*Assigned task:* Nothing in the data may be omitted; output it all verbatim.

Stored items from a collection:
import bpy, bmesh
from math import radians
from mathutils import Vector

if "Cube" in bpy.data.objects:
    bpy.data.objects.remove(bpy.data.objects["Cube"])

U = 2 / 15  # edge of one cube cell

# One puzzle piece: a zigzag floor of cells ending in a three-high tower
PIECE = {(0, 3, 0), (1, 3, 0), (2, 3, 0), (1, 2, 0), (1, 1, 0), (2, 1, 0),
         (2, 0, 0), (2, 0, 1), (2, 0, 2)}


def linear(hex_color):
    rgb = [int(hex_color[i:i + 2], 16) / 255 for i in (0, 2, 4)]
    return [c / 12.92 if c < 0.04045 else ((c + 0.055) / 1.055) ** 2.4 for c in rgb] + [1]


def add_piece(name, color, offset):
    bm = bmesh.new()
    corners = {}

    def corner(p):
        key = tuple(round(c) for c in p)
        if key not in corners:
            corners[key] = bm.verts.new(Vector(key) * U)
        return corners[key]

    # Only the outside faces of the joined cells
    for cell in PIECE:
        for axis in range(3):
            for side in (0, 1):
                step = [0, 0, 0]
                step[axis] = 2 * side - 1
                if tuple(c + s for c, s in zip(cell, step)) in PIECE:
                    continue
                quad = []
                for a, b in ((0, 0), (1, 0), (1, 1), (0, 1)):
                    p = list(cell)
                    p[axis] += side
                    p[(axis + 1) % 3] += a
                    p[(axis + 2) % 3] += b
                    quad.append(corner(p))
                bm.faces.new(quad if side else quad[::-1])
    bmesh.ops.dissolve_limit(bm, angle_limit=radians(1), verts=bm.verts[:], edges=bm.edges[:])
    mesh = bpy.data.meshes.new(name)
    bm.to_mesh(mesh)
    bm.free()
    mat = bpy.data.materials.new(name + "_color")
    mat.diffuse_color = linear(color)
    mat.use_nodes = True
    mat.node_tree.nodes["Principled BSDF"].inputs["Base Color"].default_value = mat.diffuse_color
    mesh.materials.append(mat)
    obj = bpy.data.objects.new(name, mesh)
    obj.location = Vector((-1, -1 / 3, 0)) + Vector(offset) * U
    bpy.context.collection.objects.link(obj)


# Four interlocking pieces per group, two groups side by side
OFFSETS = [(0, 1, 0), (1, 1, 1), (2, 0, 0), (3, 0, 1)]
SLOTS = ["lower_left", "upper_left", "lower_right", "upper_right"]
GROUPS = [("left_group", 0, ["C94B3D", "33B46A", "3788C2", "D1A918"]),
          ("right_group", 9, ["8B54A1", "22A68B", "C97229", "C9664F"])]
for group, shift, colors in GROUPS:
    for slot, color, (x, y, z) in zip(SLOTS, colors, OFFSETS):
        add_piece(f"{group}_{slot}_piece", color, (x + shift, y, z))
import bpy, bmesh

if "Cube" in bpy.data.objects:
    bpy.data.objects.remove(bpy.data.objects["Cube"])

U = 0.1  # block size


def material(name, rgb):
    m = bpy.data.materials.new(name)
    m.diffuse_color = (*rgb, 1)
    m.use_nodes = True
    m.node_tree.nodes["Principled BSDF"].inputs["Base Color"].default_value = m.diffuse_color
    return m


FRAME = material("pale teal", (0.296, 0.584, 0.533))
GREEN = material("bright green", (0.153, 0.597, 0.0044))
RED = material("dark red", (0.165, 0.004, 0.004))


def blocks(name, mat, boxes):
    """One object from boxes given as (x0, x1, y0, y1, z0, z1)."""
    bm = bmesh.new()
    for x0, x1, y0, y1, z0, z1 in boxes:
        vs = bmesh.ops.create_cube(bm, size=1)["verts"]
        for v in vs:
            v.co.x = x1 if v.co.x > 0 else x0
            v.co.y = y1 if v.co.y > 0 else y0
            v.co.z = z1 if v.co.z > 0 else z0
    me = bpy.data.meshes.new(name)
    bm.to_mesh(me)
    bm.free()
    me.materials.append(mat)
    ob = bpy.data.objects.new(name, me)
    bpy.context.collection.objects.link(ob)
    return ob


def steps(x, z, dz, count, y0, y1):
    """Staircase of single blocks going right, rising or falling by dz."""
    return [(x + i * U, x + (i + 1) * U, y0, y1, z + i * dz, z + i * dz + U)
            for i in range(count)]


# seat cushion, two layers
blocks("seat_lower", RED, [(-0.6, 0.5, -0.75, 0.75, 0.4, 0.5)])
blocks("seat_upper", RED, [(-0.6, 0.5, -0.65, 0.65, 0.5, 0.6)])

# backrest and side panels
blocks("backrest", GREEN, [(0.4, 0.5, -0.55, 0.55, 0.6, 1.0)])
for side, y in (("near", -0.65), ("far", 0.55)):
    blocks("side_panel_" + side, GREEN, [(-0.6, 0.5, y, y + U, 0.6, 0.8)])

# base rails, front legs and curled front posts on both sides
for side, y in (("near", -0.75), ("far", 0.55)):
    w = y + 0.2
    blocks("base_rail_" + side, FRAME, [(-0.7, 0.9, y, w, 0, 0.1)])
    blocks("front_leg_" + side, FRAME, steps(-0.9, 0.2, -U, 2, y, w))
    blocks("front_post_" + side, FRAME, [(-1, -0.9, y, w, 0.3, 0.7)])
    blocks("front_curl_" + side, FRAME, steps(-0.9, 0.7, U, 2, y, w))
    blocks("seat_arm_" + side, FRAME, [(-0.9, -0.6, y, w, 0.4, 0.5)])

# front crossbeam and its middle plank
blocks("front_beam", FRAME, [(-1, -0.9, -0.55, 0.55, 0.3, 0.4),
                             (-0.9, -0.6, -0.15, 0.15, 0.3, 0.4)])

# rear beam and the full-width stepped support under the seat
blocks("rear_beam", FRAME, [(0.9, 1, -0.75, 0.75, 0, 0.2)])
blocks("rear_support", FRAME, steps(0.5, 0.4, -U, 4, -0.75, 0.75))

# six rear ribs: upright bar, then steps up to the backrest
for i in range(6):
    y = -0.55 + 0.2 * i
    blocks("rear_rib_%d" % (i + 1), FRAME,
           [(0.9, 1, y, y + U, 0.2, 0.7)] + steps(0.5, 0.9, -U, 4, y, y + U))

*Task response:*
import bpy, bmesh
from math import radians
from mathutils import Vector

if "Cube" in bpy.data.objects:
    bpy.data.objects.remove(bpy.data.objects["Cube"])

U = 2 / 15  # edge of one cube cell

# One puzzle piece: a zigzag floor of cells ending in a three-high tower
PIECE = {(0, 3, 0), (1, 3, 0), (2, 3, 0), (1, 2, 0), (1, 1, 0), (2, 1, 0),
         (2, 0, 0), (2, 0, 1), (2, 0, 2)}


def linear(hex_color):
    rgb = [int(hex_color[i:i + 2], 16) / 255 for i in (0, 2, 4)]
    return [c / 12.92 if c < 0.04045 else ((c + 0.055) / 1.055) ** 2.4 for c in rgb] + [1]


def add_piece(name, color, offset):
    bm = bmesh.new()
    corners = {}

    def corner(p):
        key = tuple(round(c) for c in p)
        if key not in corners:
            corners[key] = bm.verts.new(Vector(key) * U)
        return corners[key]

    # Only the outside faces of the joined cells
    for cell in PIECE:
        for axis in range(3):
            for side in (0, 1):
                step = [0, 0, 0]
                step[axis] = 2 * side - 1
                if tuple(c + s for c, s in zip(cell, step)) in PIECE:
                    continue
                quad = []
                for a, b in ((0, 0), (1, 0), (1, 1), (0, 1)):
                    p = list(cell)
                    p[axis] += side
                    p[(axis + 1) % 3] += a
                    p[(axis + 2) % 3] += b
                    quad.append(corner(p))
                bm.faces.new(quad if side else quad[::-1])
    bmesh.ops.dissolve_limit(bm, angle_limit=radians(1), verts=bm.verts[:], edges=bm.edges[:])
    mesh = bpy.data.meshes.new(name)
    bm.to_mesh(mesh)
    bm.free()
    mat = bpy.data.materials.new(name + "_color")
    mat.diffuse_color = linear(color)
    mat.use_nodes = True
    mat.node_tree.nodes["Principled BSDF"].inputs["Base Color"].default_value = mat.diffuse_color
    mesh.materials.append(mat)
    obj = bpy.data.objects.new(name, mesh)
    obj.location = Vector((-1, -1 / 3, 0)) + Vector(offset) * U
    bpy.context.collection.objects.link(obj)


# Four interlocking pieces per group, two groups side by side
OFFSETS = [(0, 1, 0), (1, 1, 1), (2, 0, 0), (3, 0, 1)]
SLOTS = ["lower_left", "upper_left", "lower_right", "upper_right"]
GROUPS = [("left_group", 0, ["C94B3D", "33B46A", "3788C2", "D1A918"]),
          ("right_group", 9, ["8B54A1", "22A68B", "C97229", "C9664F"])]
for group, shift, colors in GROUPS:
    for slot, color, (x, y, z) in zip(SLOTS, colors, OFFSETS):
        add_piece(f"{group}_{slot}_piece", color, (x + shift, y, z))
import bpy, bmesh

if "Cube" in bpy.data.objects:
    bpy.data.objects.remove(bpy.data.objects["Cube"])

U = 0.1  # block size


def material(name, rgb):
    m = bpy.data.materials.new(name)
    m.diffuse_color = (*rgb, 1)
    m.use_nodes = True
    m.node_tree.nodes["Principled BSDF"].inputs["Base Color"].default_value = m.diffuse_color
    return m


FRAME = material("pale teal", (0.296, 0.584, 0.533))
GREEN = material("bright green", (0.153, 0.597, 0.0044))
RED = material("dark red", (0.165, 0.004, 0.004))


def blocks(name, mat, boxes):
    """One object from boxes given as (x0, x1, y0, y1, z0, z1)."""
    bm = bmesh.new()
    for x0, x1, y0, y1, z0, z1 in boxes:
        vs = bmesh.ops.create_cube(bm, size=1)["verts"]
        for v in vs:
            v.co.x = x1 if v.co.x > 0 else x0
            v.co.y = y1 if v.co.y > 0 else y0
            v.co.z = z1 if v.co.z > 0 else z0
    me = bpy.data.meshes.new(name)
    bm.to_mesh(me)
    bm.free()
    me.materials.append(mat)
    ob = bpy.data.objects.new(name, me)
    bpy.context.collection.objects.link(ob)
    return ob


def steps(x, z, dz, count, y0, y1):
    """Staircase of single blocks going right, rising or falling by dz."""
    return [(x + i * U, x + (i + 1) * U, y0, y1, z + i * dz, z + i * dz + U)
            for i in range(count)]


# seat cushion, two layers
blocks("seat_lower", RED, [(-0.6, 0.5, -0.75, 0.75, 0.4, 0.5)])
blocks("seat_upper", RED, [(-0.6, 0.5, -0.65, 0.65, 0.5, 0.6)])

# backrest and side panels
blocks("backrest", GREEN, [(0.4, 0.5, -0.55, 0.55, 0.6, 1.0)])
for side, y in (("near", -0.65), ("far", 0.55)):
    blocks("side_panel_" + side, GREEN, [(-0.6, 0.5, y, y + U, 0.6, 0.8)])

# base rails, front legs and curled front posts on both sides
for side, y in (("near", -0.75), ("far", 0.55)):
    w = y + 0.2
    blocks("base_rail_" + side, FRAME, [(-0.7, 0.9, y, w, 0, 0.1)])
    blocks("front_leg_" + side, FRAME, steps(-0.9, 0.2, -U, 2, y, w))
    blocks("front_post_" + side, FRAME, [(-1, -0.9, y, w, 0.3, 0.7)])
    blocks("front_curl_" + side, FRAME, steps(-0.9, 0.7, U, 2, y, w))
    blocks("seat_arm_" + side, FRAME, [(-0.9, -0.6, y, w, 0.4, 0.5)])

# front crossbeam and its middle plank
blocks("front_beam", FRAME, [(-1, -0.9, -0.55, 0.55, 0.3, 0.4),
                             (-0.9, -0.6, -0.15, 0.15, 0.3, 0.4)])

# rear beam and the full-width stepped support under the seat
blocks("rear_beam", FRAME, [(0.9, 1, -0.75, 0.75, 0, 0.2)])
blocks("rear_support", FRAME, steps(0.5, 0.4, -U, 4, -0.75, 0.75))

# six rear ribs: upright bar, then steps up to the backrest
for i in range(6):
    y = -0.55 + 0.2 * i
    blocks("rear_rib_%d" % (i + 1), FRAME,
           [(0.9, 1, y, y + U, 0.2, 0.7)] + steps(0.5, 0.9, -U, 4, y, y + U))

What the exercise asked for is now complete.